Who is leading the change
- Department of Health and Human Services
The Department of Health and Human Services develop and strengthen practice guidelines and if necessary propose legislative amendments to require Child Protection—in cases where family violence is indicated in reports to Child Protection and is investigated but the statutory threshold for protective intervention is not met to:
- ensure the preparation of a comprehensive and robust safety plan, either by Child Protection or by a specialist family violence service
- make formal referrals for families to relevant services—including specialist family violence services, family and child services, perpetrator interventions, and the recommended Support and Safety Hubs, once established
- make formal referrals for children and young people to specialist services—including counselling services—if children or young people are affected by family violence or use violence
Recognising that reports to child protection are often associated with family violence, the Child Protection Family Violence Steering Committee (the Steering Committee) has been established.

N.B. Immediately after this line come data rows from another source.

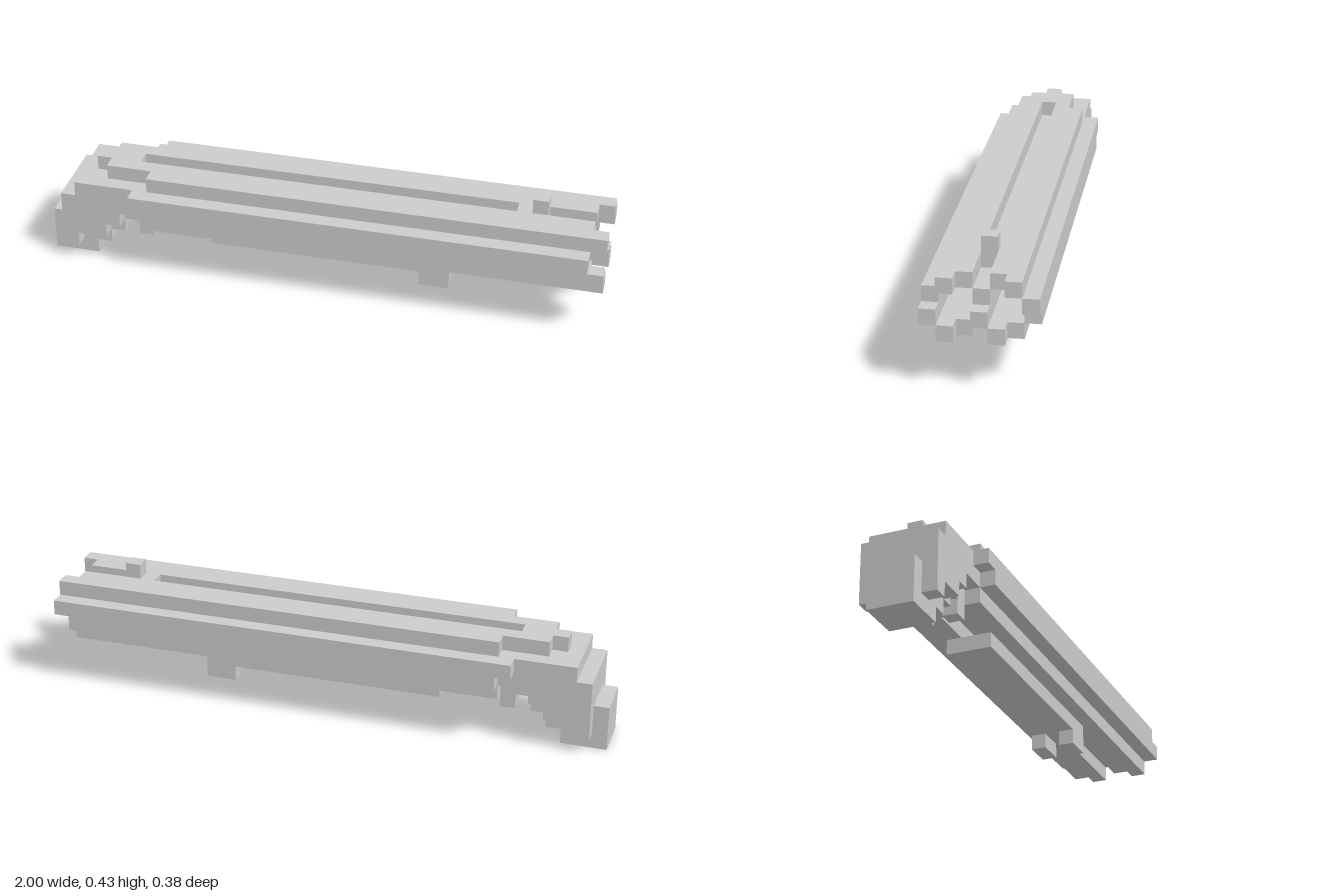
import * as THREE from 'three';

const U = 2 / 37; // edge of one block

export function createModel() {
  const model = new THREE.Group();
  const material = new THREE.MeshStandardMaterial({ color: 0xcccccc, flatShading: true });

  const part = (name) => {
    const g = new THREE.Group();
    g.name = name;
    model.add(g);
    return g;
  };
  // Box over block ranges: x and y as [start, end), z as inclusive block columns around 0
  const block = (group, x0, x1, y0, y1, z0, z1) => {
    const geo = new THREE.BoxGeometry((x1 - x0) * U, (y1 - y0) * U, (z1 - z0 + 1) * U);
    const mesh = new THREE.Mesh(geo, material);
    mesh.name = group.name + 'Block';
    mesh.position.set(((x0 + x1) / 2 - 18.5) * U, ((y0 + y1) / 2) * U, ((z0 + z1) / 2) * U);
    group.add(mesh);
  };
  const centred = (group, x0, x1, y0, y1, half) => block(group, x0, x1, y0, y1, -half, half);
  const onSide = (group, s, x0, x1, y0, y1, a, b) =>
    block(group, x0, x1, y0, y1, Math.min(s * a, s * b), Math.max(s * a, s * b));

  // Stepped grip: a narrow core with wider cheeks
  const grip = part('grip');
  centred(grip, 0, 3, 0, 1, 1);
  centred(grip, 0, 1, 1, 3, 1);
  centred(grip, 1, 4, 1, 2, 1);
  centred(grip, 1, 5, 2, 3, 1);
  centred(grip, 1, 2, 1, 5, 2);
  centred(grip, 2, 4, 2, 3, 2);
  centred(grip, 2, 5, 3, 4, 2);

  // Receiver joining grip and barrels
  const receiver = part('receiver');
  centred(receiver, 2, 8, 4, 6, 2);
  centred(receiver, 5, 8, 3, 4, 1);
  centred(receiver, 3, 4, 6, 7, 0);
  centred(receiver, 4, 6, 6, 7, 1);
  for (const s of [1, -1]) {
    onSide(receiver, s, 6, 7, 6, 7, 1, 1);
    onSide(receiver, s, 6, 7, 5, 6, 3, 3);
  }

  // Twin hollow barrels, each with a top, outer and bottom wall
  for (const s of [1, -1]) {
    const barrel = part(s > 0 ? 'leftBarrel' : 'rightBarrel');
    onSide(barrel, s, 7, 36, 6, 7, 1, 2);
    onSide(barrel, s, 7, 36, 4, 6, 3, 3);
    onSide(barrel, s, 7, 36, 3, 4, 1, 2);
  }

  // Rib between the barrels
  const rib = part('centreRib');
  centred(rib, 6, 36, 5, 6, 0);
  centred(rib, 6, 37, 4, 5, 0);

  // Ragged muzzle: single blocks [z, y] on the last layer
  const muzzle = part('muzzleTeeth');
  for (const [z, y] of [[2, 6], [3, 4], [2, 3], [-2, 6], [-3, 5], [-1, 3]])
    block(muzzle, 36, 37, y, y + 1, z, z);

  // Front sight on its base
  const sight = part('frontSight');
  centred(sight, 31, 33, 6, 7, 0);
  centred(sight, 32, 33, 7, 8, 0);

  // Foregrip with two lugs under its front end, and twin triggers
  const foregrip = part('foregrip');
  centred(foregrip, 11, 27, 2, 3, 1);
  const triggers = part('triggers');
  for (const s of [1, -1]) {
    onSide(foregrip, s, 25, 27, 1, 2, 1, 1);
    onSide(triggers, s, 6, 7, 2, 3, 1, 1);
  }

  return model;
}
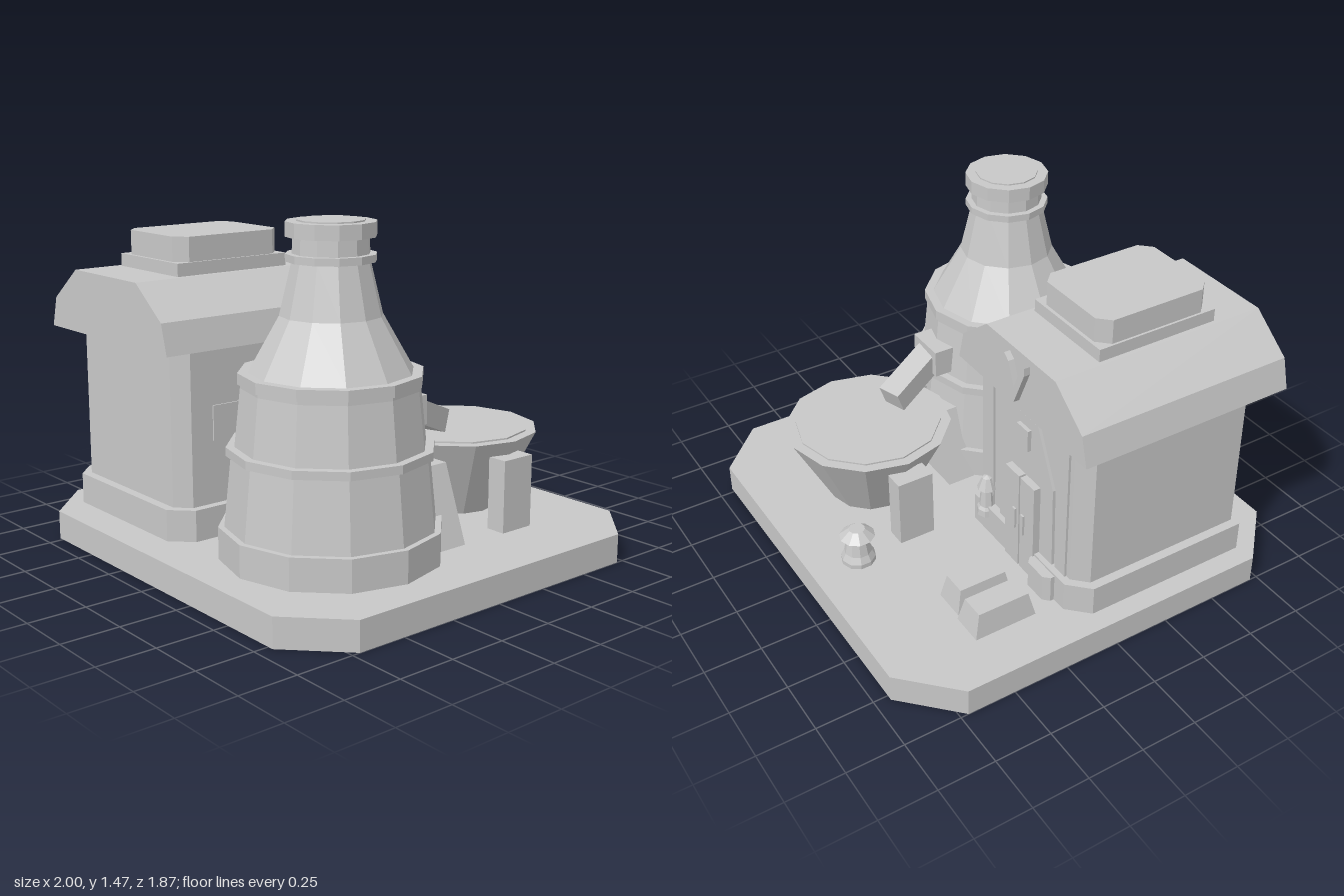
import * as THREE from 'three';

export function createModel() {
  const model = new THREE.Group();
  const stone = new THREE.MeshStandardMaterial({ color: 0xc8c8c8, flatShading: true, side: THREE.DoubleSide });
  stone.name = 'grey stone';
  const GROUND = 0.125; // top of the slab

  const add = (name, geometry, x = 0, y = 0, z = 0) => {
    const mesh = new THREE.Mesh(geometry, stone);
    mesh.name = name;
    mesh.position.set(x, y, z);
    model.add(mesh);
    return mesh;
  };
  // Box given by its limits on each axis
  const box = (name, [x0, x1], [y0, y1], [z0, z1]) =>
    add(name, new THREE.BoxGeometry(x1 - x0, y1 - y0, z1 - z0), (x0 + x1) / 2, (y0 + y1) / 2, (z0 + z1) / 2);
  const polygon = (points) => new THREE.Shape(points.map(([x, y]) => new THREE.Vector2(x, y)));
  const extrude = (points, depth) =>
    new THREE.ExtrudeGeometry(polygon(points), { depth, bevelEnabled: false });
  // Upright block with cut corners
  const cutBlock = (name, [x0, x1], [y0, y1], [z0, z1], cx, cz = cx) => {
    const w = (x1 - x0) / 2, d = (z1 - z0) / 2;
    const outline = [[w - cx, -d], [w, cz - d], [w, d - cz], [w - cx, d],
      [cx - w, d], [-w, d - cz], [-w, cz - d], [cx - w, -d]];
    return add(name, extrude(outline, y1 - y0).rotateX(-Math.PI / 2), (x0 + x1) / 2, y0, (z0 + z1) / 2);
  };
  // Faceted round part, profile listed as radius, height from the bottom up
  const round = (name, profile, sides, x, z) =>
    add(name, new THREE.LatheGeometry(profile.map(([r, y]) => new THREE.Vector2(r, y)), sides), x, 0, z);

  // Base slab, hollow below: the six triangles of its bottom lid come first and are dropped
  const base = cutBlock('base', [-1, 1], [0, GROUND], [-0.935, 0.935], 0.225, 0.22).geometry;
  base.clearGroups();
  for (const [key, a] of Object.entries(base.attributes))
    base.setAttribute(key, new THREE.BufferAttribute(a.array.slice(18 * a.itemSize), a.itemSize));

  // House: plinth, walls and gambrel roof
  cutBlock('housePlinth', [-0.91, -0.05], [GROUND, 0.26], [-0.152, 0.785], 0.087);
  cutBlock('houseWalls', [-0.87, -0.087], [0.25, 0.94], [-0.115, 0.745], 0.06);
  add('roof', extrude([[-0.455, 0.925], [0.455, 0.925], [0.42, 1.055], [0.24, 1.195],
    [-0.24, 1.195], [-0.42, 1.055]], 0.99), -0.48, 0, -0.155);
  box('roofCurb', [-0.7, -0.26], [1.19, 1.25], [0.06, 0.62]);
  cutBlock('roofVent', [-0.69, -0.27], [1.25, 1.355], [0.075, 0.605], 0.05);
  box('sidePanel', [-0.095, -0.08], [0.53, 0.68], [0.08, 0.58]);

  // Entrance on the rear wall
  add('doorSurround', extrude([[-0.2, 0.125], [0.2, 0.125], [0.19, 0.64], [0.075, 0.89],
    [-0.075, 0.89], [-0.19, 0.64]], 0.05), -0.5, 0, -0.128);
  for (const s of [-1, 1]) {
    box('doorLeaf', [-0.5 + s * 0.055 - 0.05, -0.5 + s * 0.055 + 0.05], [0.125, 0.6], [-0.16, -0.12]);
    box('doorHandle', [-0.5 + s * 0.03 - 0.01, -0.5 + s * 0.03 + 0.01], [0.32, 0.42], [-0.17, -0.155]);
    box('doorPillar', [-0.48 + s * 0.27 - 0.035, -0.48 + s * 0.27 + 0.035], [0.125, 0.93], [-0.125, -0.1]);
  }
  box('doorPlaque', [-0.53, -0.45], [0.74, 0.84], [-0.145, -0.12]);
  add('gableChevron', extrude([[0, 0.97], [0.07, 1.13], [0.07, 1.165], [0.04, 1.14], [0, 1.04],
    [-0.04, 1.14], [-0.07, 1.165], [-0.07, 1.13]], 0.03), -0.48, 0, -0.182);
  cutBlock('doorCrate', [-0.755, -0.6], [0.125, 0.25], [-0.195, -0.1], 0.025);
  round('doorLantern', [[0, 0.21], [0.047, 0.21], [0.045, 0.24], [0.036, 0.255], [0.028, 0.335],
    [0.045, 0.345], [0.022, 0.4], [0, 0.41]], 8, -0.215, -0.137);

  // Kiln tower with hoops and cap
  round('kiln', [[0, GROUND], [0.455, GROUND], [0.455, 0.26], [0.43, 0.26], [0.4, 0.55], [0.385, 0.585],
    [0.36, 0.82], [0.33, 0.88], [0.205, 1.1], [0.155, 1.31], [0.15, 1.42], [0, 1.42]], 12, 0.4, 0.35);
  const hoops = [[0.55, 0.585, 0.42], [0.815, 0.835, 0.36], [0.835, 0.88, 0.37], [1.31, 1.34, 0.18]];
  for (const [y0, y1, r] of hoops)
    round('kilnHoop', [[0, y0], [r, y0], [r, y1], [0, y1]], 12, 0.4, 0.35);
  round('kilnCap', [[0, 1.405], [0.18, 1.405], [0.18, 1.464], [0, 1.464]], 12, 0.4, 0.35);
  round('kilnLid', [[0, 1.45], [0.135, 1.45], [0.135, 1.47], [0, 1.47]], 12, 0.4, 0.35);

  // Buttresses behind the kiln, sloping away to each side
  const buttress = [[0.06, GROUND], [0.28, GROUND], [0.16, 0.45], [0.06, 0.45]];
  add('buttress', extrude(buttress, 0.135), 0.4, 0, -0.13);
  add('buttress', extrude(buttress.map(([x, y]) => [-x, y]), 0.135), 0.4, 0, -0.13);

  // Spout and pouring chute
  box('spoutBlock', [0.3, 0.49], [0.605, 0.73], [-0.085, 0.06]);
  const start = new THREE.Vector3(0.4, 0.66, -0.05), end = new THREE.Vector3(0.315, 0.556, -0.306);
  const chute = add('chute', new THREE.BoxGeometry(0.11, 0.1, start.distanceTo(end)));
  chute.position.copy(start).lerp(end, 0.5);
  chute.lookAt(end);

  // Basin between two posts
  round('basin', [[0, 0.155], [0.19, 0.155], [0.365, 0.503], [0, 0.503]], 12, 0.29, -0.44);
  round('basinFill', [[0, 0.49], [0.32, 0.49], [0.32, 0.51], [0, 0.51]], 12, 0.29, -0.44);
  for (const s of [-1, 1])
    box('basinPost', [0.285 + s * 0.355 - 0.045, 0.285 + s * 0.355 + 0.045], [GROUND, 0.44], [-0.515, -0.35]);

  // Small bollard
  round('bollard', [[0, GROUND], [0.075, GROUND], [0.075, 0.145], [0.06, 0.175], [0.045, 0.25],
    [0.077, 0.255], [0.035, 0.29], [0, 0.29]], 10, -0.1, -0.715);

  // Tapered ingots
  for (const [x, z, w, d] of [[-0.713, -0.405, 0.145, 0.285], [-0.555, -0.405, 0.145, 0.26]]) {
    const ingot = new THREE.BoxGeometry(w, 0.11, d);
    const p = ingot.attributes.position;
    for (let i = 0; i < p.count; i++)
      if (p.getY(i) > 0) p.setXYZ(i, p.getX(i) * 0.75, p.getY(i), p.getZ(i) * 0.82);
    ingot.computeVertexNormals();
    add('ingot', ingot, x, GROUND + 0.055, z);
  }

  return model;
}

Its role is to drive the implementation of Recommendations 25, 26 and 27 and to provide advice on other recommendations relating to child protection practice and systems. The Steering Committee has been meeting since August 2016 and includes representatives from across government, the family violence sector, family services and Aboriginal services.
Under the Children, Youth and Families Act 2005, a case plan must be developed for the child where protective concerns have been substantiated, including cases involving family violence. This applies even when a decision has been made that no further child protection involvement is needed. The case plan includes all significant decisions relating to the child’s safety and wellbeing. Goals and actions are developed with the family and young person to implement the case plan. With regard to those cases that are not substantiated, further reform (such as the implementation of the Support and Safety Hubs and the Family Violence Risk Assessment and Management Framework) will ensure that these cases are referred for appropriate support and follow up for both women and their children.
Building on these legislative reforms, and advised by the Steering Committee, new child protection practice advice and procedures have been developed and publisher in order to strengthen statutory case planning where a family is experiencing family violence. Practitioners are required to consider family violence as part of child protection risk assessments with all relevant family members and develop strong safety plans that include appropriate referrals to services.
Advice and information on making referrals to services has been updated for the child protection workforce to ensure practitioners have up-to-date information on available services and programs for families who have experienced family violence. These changes will improve the child protection system's response to families experiencing family violence and help families get the support they need to keep children safe.
Implementation of the new practice advice and procedures will be supported by the Family Violence Child Protection Partnership, which co-locates 17 specialist family violence workers in child protection area offices across the state, and the newly appointed Statewide Family Violence Principal Practitioner in the Department of Health and Human Services’ Office of Professional Practice. These factors will jointly improve the way child protection practitioners undertake family violence risk assessments and safety planning, and the way in which they make referrals to services.
This work is tied to the redevelopment of the Family Violence Risk Assessment and Risk Management Framework (the Framework) outlined in Recommendation 1. Operational practice guides will be aligned to the Framework and will help workers across the system understand their roles and responsibilities in identifying, assessing and managing family violence. Guidance for child protection practitioners will also be covered, including situations where family violence is present but the statutory threshold for child protection intervention is not met. This approach acknowledges that child protection practice will evolve as the Framework, as well as other reforms including the Support and Safety Hubs and reform of the child and family services system, are implemented.
The 2017–18 State Budget has provided funding to increase the capacity of the child protection system, with 450 new practitioners, and the family services system. In addition, the range of supports available will offer more families intensive assistance.
Reviewed 17 May 2020